[Data for analysis — start]

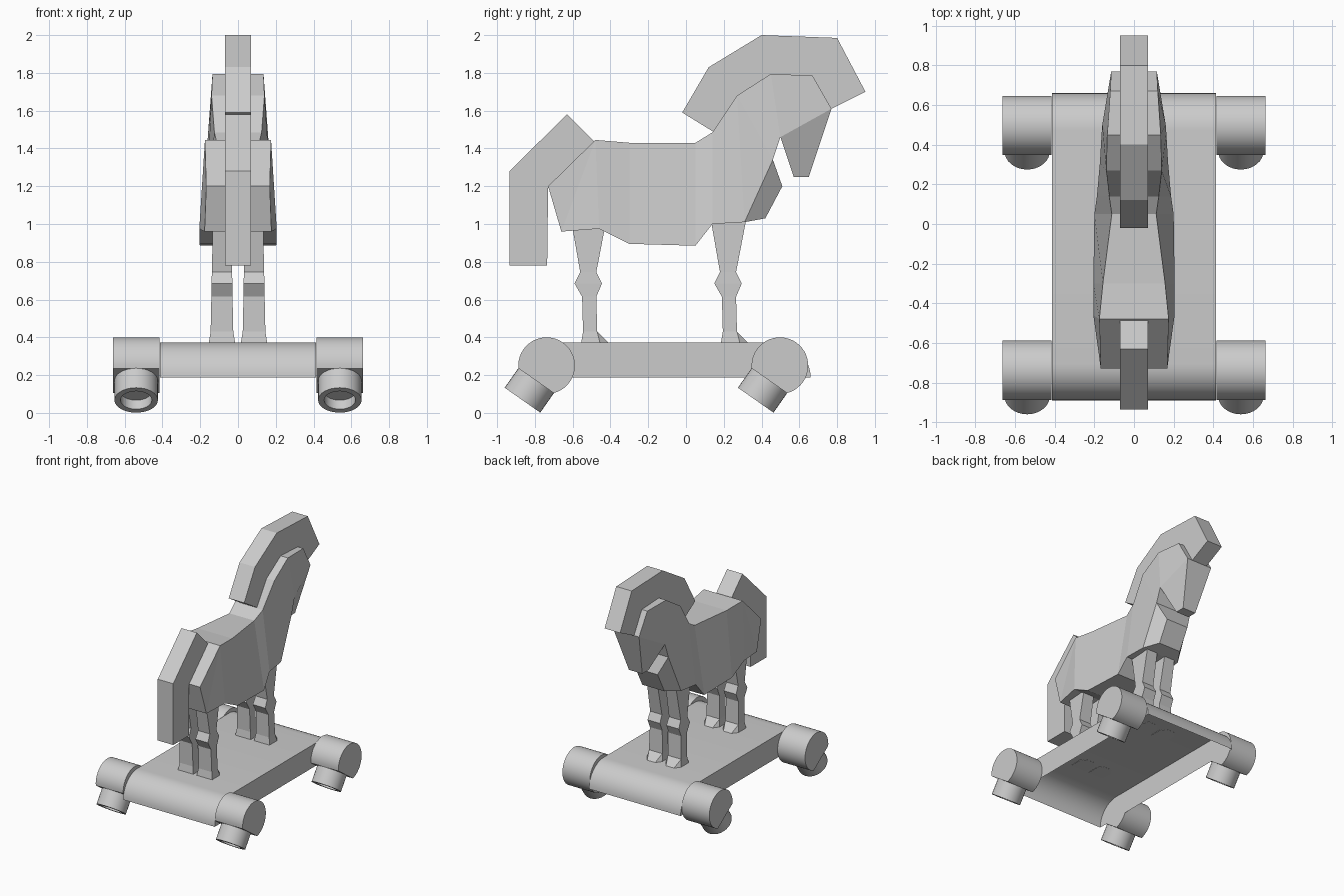
import bpy
import bmesh
from math import cos, sin, pi, radians, asin
from mathutils import Vector

if "Cube" in bpy.data.objects:
    bpy.data.objects.remove(bpy.data.objects["Cube"], do_unlink=True)

grey = bpy.data.materials.new("plain_grey")
grey.use_nodes = True
grey.diffuse_color = (0.6, 0.6, 0.6, 1)
grey.node_tree.nodes["Principled BSDF"].inputs["Base Color"].default_value = grey.diffuse_color


def finish(name, bm, smooth=False):
    bmesh.ops.remove_doubles(bm, verts=bm.verts, dist=0.0005)
    bmesh.ops.recalc_face_normals(bm, faces=bm.faces)
    mesh = bpy.data.meshes.new(name)
    bm.to_mesh(mesh)
    bm.free()
    mesh.materials.append(grey)
    if smooth:
        mesh.polygons.foreach_set("use_smooth", [True] * len(mesh.polygons))
        mesh.set_sharp_from_angle(angle=radians(30))
    obj = bpy.data.objects.new(name, mesh)
    bpy.context.collection.objects.link(obj)
    return obj


def skin(bm, rings):
    """Join closed rings of points with faces and cap both ends."""
    loops = [[bm.verts.new(p) for p in ring] for ring in rings]
    n = len(loops[0])
    for a, b in zip(loops, loops[1:]):
        for i in range(n):
            j = (i + 1) % n
            bm.faces.new((a[i], a[j], b[j], b[i]))
    bm.faces.new(loops[0])
    bm.faces.new(loops[-1])


def loft(name, first, second, x=0, width=0.07):
    """Box sections between two (y, z[, half width]) side profiles."""
    bm = bmesh.new()
    rings = []
    for p, q in zip(first, second):
        (y0, z0, w0), (y1, z1, w1) = [(*v, width)[:3] for v in (p, q)]
        rings.append([(x - w0, y0, z0), (x + w0, y0, z0),
                      (x + w1, y1, z1), (x - w1, y1, z1)])
    skin(bm, rings)
    bmesh.ops.remove_doubles(bm, verts=bm.verts, dist=0.0005)
    bmesh.ops.dissolve_degenerate(bm, edges=bm.edges, dist=0.0005)
    return finish(name, bm)


def extrude(name, profile, x0, x1, open_base=False):
    """Sweep a (y, z) outline along x, optionally without its underside."""
    bm = bmesh.new()
    skin(bm, [[(x, y, z) for y, z in profile] for x in (x0, x1)])
    if open_base:
        bmesh.ops.recalc_face_normals(bm, faces=bm.faces)
        base = [f for f in bm.faces if f.normal.z < -0.9]
        bmesh.ops.delete(bm, geom=base, context="FACES_ONLY")
    return finish(name, bm, smooth=True)


# Body: belly line and back line, narrowing upward and toward the head
rump = (-0.73, 1.2, 0.168)
croup = (-0.48, 1.445, 0.175)
crest = (0.27, 1.68, 0.14)
throat, brow = (0.5, 1.46, 0.16), (0.77, 1.61, 0.115)
breast, neck = (0.31, 1.01, 0.172), (0.46, 1.34, 0.163)
belly = [rump, (-0.66, 0.96, 0.177), (-0.46, 0.975, 0.205), (-0.3, 0.895, 0.205),
         (0.05, 0.885, 0.2), (0.14, 1.0, 0.187), breast, neck, throat, brow]
back = [rump, croup, croup, (-0.3, 1.43, 0.157), (0.05, 1.43, 0.112),
        (0.14, 1.485, 0.125), crest, crest, (0.45, 1.795, 0.135), (0.67, 1.785, 0.12)]
loft("body", belly, back)
loft("chest", [breast, (0.42, 1.03, 0.1)], [neck, (0.51, 1.2, 0.1)])
loft("muzzle", [throat, (0.57, 1.25, 0.06)], [brow, (0.65, 1.25, 0.06)])

# Mane and tail are slabs of even thickness
loft("mane",
     [(0.15, 1.485), (0.27, 1.68), (0.45, 1.79), (0.67, 1.78), (0.77, 1.61)],
     [(-0.02, 1.59), (0.12, 1.83), (0.4, 2.0), (0.8, 1.985), (0.95, 1.7)])
loft("tail",
     [(-0.48, 1.43), (-0.73, 1.19), (-0.735, 0.78)],
     [(-0.63, 1.58), (-0.935, 1.28), (-0.935, 0.78)])

# Legs: rear edge, front edge, height, half width; each ends in a tapered toe
leg = [(-0.61, -0.42, 1.03, 0.048), (-0.56, -0.475, 0.745, 0.053),
       (-0.59, -0.445, 0.685, 0.056), (-0.55, -0.475, 0.615, 0.056),
       (-0.545, -0.47, 0.43, 0.06), (-0.555, -0.455, 0.37, 0.07)]
for place, shift in (("hind", 0), ("fore", 0.74)):
    for side, s in (("left", 1), ("right", -1)):
        loft(f"{place}_leg_{side}",
             [(a + shift, z, w) for a, b, z, w in leg],
             [(b + shift, z, w) for a, b, z, w in leg], x=s * 0.085)
        tip = (shift - 0.41, 0.37, 0.035)
        loft(f"{place}_toe_{side}",
             [(shift - 0.47, 0.43, 0.06), tip],
             [(shift - 0.455, 0.37, 0.07), tip], x=s * 0.085)

# Platform: a hollow tray turned over, with quarter-round ends
radius, base = 0.186, 0.187
quarter = [(radius * cos(pi * i / 24), base + radius * sin(pi * i / 24)) for i in range(13)]
platform = [(0.66 - radius + y, z) for y, z in quarter]
platform += [(radius - 0.89 - y, z) for y, z in reversed(quarter)]
extrude("platform", platform, -0.413, 0.413, open_base=True)

# Round mounts cut by a tilted plane, with a hollow tube on the cut, at four corners
tilt = radians(55)
down = Vector((0, -cos(tilt), -sin(tilt)))
across = Vector((0, sin(tilt), -cos(tilt)))
R, cut = 0.15, 0.097
dip = asin(cut / R)
angles = [-dip + (pi + 2 * dip) * i / 32 for i in range(33)]
for place, y in (("rear", -0.738), ("front", 0.497)):
    for side, s in (("left", 1), ("right", -1)):
        centre = Vector((s * 0.539, y, 0.25))
        arc = [centre + across * R * cos(a) - down * R * sin(a) for a in angles]
        extrude(f"{place}_mount_{side}", [(p.y, p.z) for p in arc],
                s * 0.415, s * 0.663)
        bm = bmesh.new()
        rings = []
        for r, t in ((0.115, 0.08), (0.115, 0.223), (0.083, 0.223), (0.083, 0.165)):
            rings.append([centre + down * t + across * r * cos(pi * i / 16)
                          + Vector((r * sin(pi * i / 16), 0, 0)) for i in range(32)])
        skin(bm, rings)
        finish(f"{place}_tube_{side}", bm, smooth=True)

[Data for analysis — finish]

_What is needed_: Your task is to copy each line of the listing that holds the word "grey".

_Written solution_:
grey = bpy.data.materials.new("plain_grey")
grey.use_nodes = True
grey.diffuse_color = (0.6, 0.6, 0.6, 1)
grey.node_tree.nodes["Principled BSDF"].inputs["Base Color"].default_value = grey.diffuse_color
    mesh.materials.append(grey)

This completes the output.